Information given:
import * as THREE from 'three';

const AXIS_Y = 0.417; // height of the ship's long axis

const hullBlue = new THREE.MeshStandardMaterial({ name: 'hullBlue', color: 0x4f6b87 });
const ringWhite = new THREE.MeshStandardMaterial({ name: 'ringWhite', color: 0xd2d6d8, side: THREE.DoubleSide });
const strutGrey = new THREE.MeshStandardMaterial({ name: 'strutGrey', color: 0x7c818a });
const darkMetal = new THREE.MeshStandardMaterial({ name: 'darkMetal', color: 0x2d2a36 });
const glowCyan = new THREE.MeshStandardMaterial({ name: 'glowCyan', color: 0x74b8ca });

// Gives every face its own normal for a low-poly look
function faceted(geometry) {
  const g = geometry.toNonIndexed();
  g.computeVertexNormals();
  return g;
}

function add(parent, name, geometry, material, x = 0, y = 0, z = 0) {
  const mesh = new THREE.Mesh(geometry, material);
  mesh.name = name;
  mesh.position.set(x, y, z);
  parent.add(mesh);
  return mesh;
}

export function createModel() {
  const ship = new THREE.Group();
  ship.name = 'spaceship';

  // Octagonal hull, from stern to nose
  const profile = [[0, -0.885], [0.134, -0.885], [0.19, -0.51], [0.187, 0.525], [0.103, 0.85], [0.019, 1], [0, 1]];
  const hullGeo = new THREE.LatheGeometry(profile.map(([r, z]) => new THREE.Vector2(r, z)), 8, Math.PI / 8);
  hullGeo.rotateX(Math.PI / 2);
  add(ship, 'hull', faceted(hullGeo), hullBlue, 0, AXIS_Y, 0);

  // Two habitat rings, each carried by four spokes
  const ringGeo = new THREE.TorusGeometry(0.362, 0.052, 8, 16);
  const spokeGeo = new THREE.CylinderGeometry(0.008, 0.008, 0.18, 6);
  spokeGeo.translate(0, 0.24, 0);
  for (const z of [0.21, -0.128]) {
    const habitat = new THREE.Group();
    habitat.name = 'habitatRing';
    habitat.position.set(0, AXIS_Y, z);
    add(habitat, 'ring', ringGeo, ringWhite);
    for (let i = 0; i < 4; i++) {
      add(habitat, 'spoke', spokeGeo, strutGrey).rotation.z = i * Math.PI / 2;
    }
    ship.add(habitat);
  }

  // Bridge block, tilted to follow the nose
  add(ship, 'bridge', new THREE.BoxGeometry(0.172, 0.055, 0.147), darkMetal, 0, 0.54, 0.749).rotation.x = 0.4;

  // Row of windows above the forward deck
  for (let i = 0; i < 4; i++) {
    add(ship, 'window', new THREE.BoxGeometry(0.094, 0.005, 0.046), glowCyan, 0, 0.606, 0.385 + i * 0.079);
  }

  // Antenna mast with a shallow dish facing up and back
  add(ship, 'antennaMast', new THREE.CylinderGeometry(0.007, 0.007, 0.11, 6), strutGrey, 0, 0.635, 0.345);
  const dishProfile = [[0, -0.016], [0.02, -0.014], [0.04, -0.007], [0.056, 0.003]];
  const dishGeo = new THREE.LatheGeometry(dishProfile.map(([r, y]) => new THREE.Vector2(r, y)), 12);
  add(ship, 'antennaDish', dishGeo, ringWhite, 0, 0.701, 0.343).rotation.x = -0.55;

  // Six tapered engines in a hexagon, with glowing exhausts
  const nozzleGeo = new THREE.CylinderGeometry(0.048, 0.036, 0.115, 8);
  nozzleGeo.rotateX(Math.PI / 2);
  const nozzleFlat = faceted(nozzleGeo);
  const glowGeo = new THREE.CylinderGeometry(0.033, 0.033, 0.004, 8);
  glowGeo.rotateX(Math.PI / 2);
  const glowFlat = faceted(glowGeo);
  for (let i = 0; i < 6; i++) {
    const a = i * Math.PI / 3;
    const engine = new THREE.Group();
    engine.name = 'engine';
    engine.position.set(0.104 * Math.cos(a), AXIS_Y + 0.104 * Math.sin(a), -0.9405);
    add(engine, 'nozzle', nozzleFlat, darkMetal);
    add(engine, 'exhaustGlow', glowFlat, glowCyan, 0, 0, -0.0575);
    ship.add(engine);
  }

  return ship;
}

Problem statement: Set all the entries above down again exactly.

Reply:
import * as THREE from 'three';

const AXIS_Y = 0.417; // height of the ship's long axis

const hullBlue = new THREE.MeshStandardMaterial({ name: 'hullBlue', color: 0x4f6b87 });
const ringWhite = new THREE.MeshStandardMaterial({ name: 'ringWhite', color: 0xd2d6d8, side: THREE.DoubleSide });
const strutGrey = new THREE.MeshStandardMaterial({ name: 'strutGrey', color: 0x7c818a });
const darkMetal = new THREE.MeshStandardMaterial({ name: 'darkMetal', color: 0x2d2a36 });
const glowCyan = new THREE.MeshStandardMaterial({ name: 'glowCyan', color: 0x74b8ca });

// Gives every face its own normal for a low-poly look
function faceted(geometry) {
  const g = geometry.toNonIndexed();
  g.computeVertexNormals();
  return g;
}

function add(parent, name, geometry, material, x = 0, y = 0, z = 0) {
  const mesh = new THREE.Mesh(geometry, material);
  mesh.name = name;
  mesh.position.set(x, y, z);
  parent.add(mesh);
  return mesh;
}

export function createModel() {
  const ship = new THREE.Group();
  ship.name = 'spaceship';

  // Octagonal hull, from stern to nose
  const profile = [[0, -0.885], [0.134, -0.885], [0.19, -0.51], [0.187, 0.525], [0.103, 0.85], [0.019, 1], [0, 1]];
  const hullGeo = new THREE.LatheGeometry(profile.map(([r, z]) => new THREE.Vector2(r, z)), 8, Math.PI / 8);
  hullGeo.rotateX(Math.PI / 2);
  add(ship, 'hull', faceted(hullGeo), hullBlue, 0, AXIS_Y, 0);

  // Two habitat rings, each carried by four spokes
  const ringGeo = new THREE.TorusGeometry(0.362, 0.052, 8, 16);
  const spokeGeo = new THREE.CylinderGeometry(0.008, 0.008, 0.18, 6);
  spokeGeo.translate(0, 0.24, 0);
  for (const z of [0.21, -0.128]) {
    const habitat = new THREE.Group();
    habitat.name = 'habitatRing';
    habitat.position.set(0, AXIS_Y, z);
    add(habitat, 'ring', ringGeo, ringWhite);
    for (let i = 0; i < 4; i++) {
      add(habitat, 'spoke', spokeGeo, strutGrey).rotation.z = i * Math.PI / 2;
    }
    ship.add(habitat);
  }

  // Bridge block, tilted to follow the nose
  add(ship, 'bridge', new THREE.BoxGeometry(0.172, 0.055, 0.147), darkMetal, 0, 0.54, 0.749).rotation.x = 0.4;

  // Row of windows above the forward deck
  for (let i = 0; i < 4; i++) {
    add(ship, 'window', new THREE.BoxGeometry(0.094, 0.005, 0.046), glowCyan, 0, 0.606, 0.385 + i * 0.079);
  }

  // Antenna mast with a shallow dish facing up and back
  add(ship, 'antennaMast', new THREE.CylinderGeometry(0.007, 0.007, 0.11, 6), strutGrey, 0, 0.635, 0.345);
  const dishProfile = [[0, -0.016], [0.02, -0.014], [0.04, -0.007], [0.056, 0.003]];
  const dishGeo = new THREE.LatheGeometry(dishProfile.map(([r, y]) => new THREE.Vector2(r, y)), 12);
  add(ship, 'antennaDish', dishGeo, ringWhite, 0, 0.701, 0.343).rotation.x = -0.55;

  // Six tapered engines in a hexagon, with glowing exhausts
  const nozzleGeo = new THREE.CylinderGeometry(0.048, 0.036, 0.115, 8);
  nozzleGeo.rotateX(Math.PI / 2);
  const nozzleFlat = faceted(nozzleGeo);
  const glowGeo = new THREE.CylinderGeometry(0.033, 0.033, 0.004, 8);
  glowGeo.rotateX(Math.PI / 2);
  const glowFlat = faceted(glowGeo);
  for (let i = 0; i < 6; i++) {
    const a = i * Math.PI / 3;
    const engine = new THREE.Group();
    engine.name = 'engine';
    engine.position.set(0.104 * Math.cos(a), AXIS_Y + 0.104 * Math.sin(a), -0.9405);
    add(engine, 'nozzle', nozzleFlat, darkMetal);
    add(engine, 'exhaustGlow', glowFlat, glowCyan, 0, 0, -0.0575);
    ship.add(engine);
  }

  return ship;
}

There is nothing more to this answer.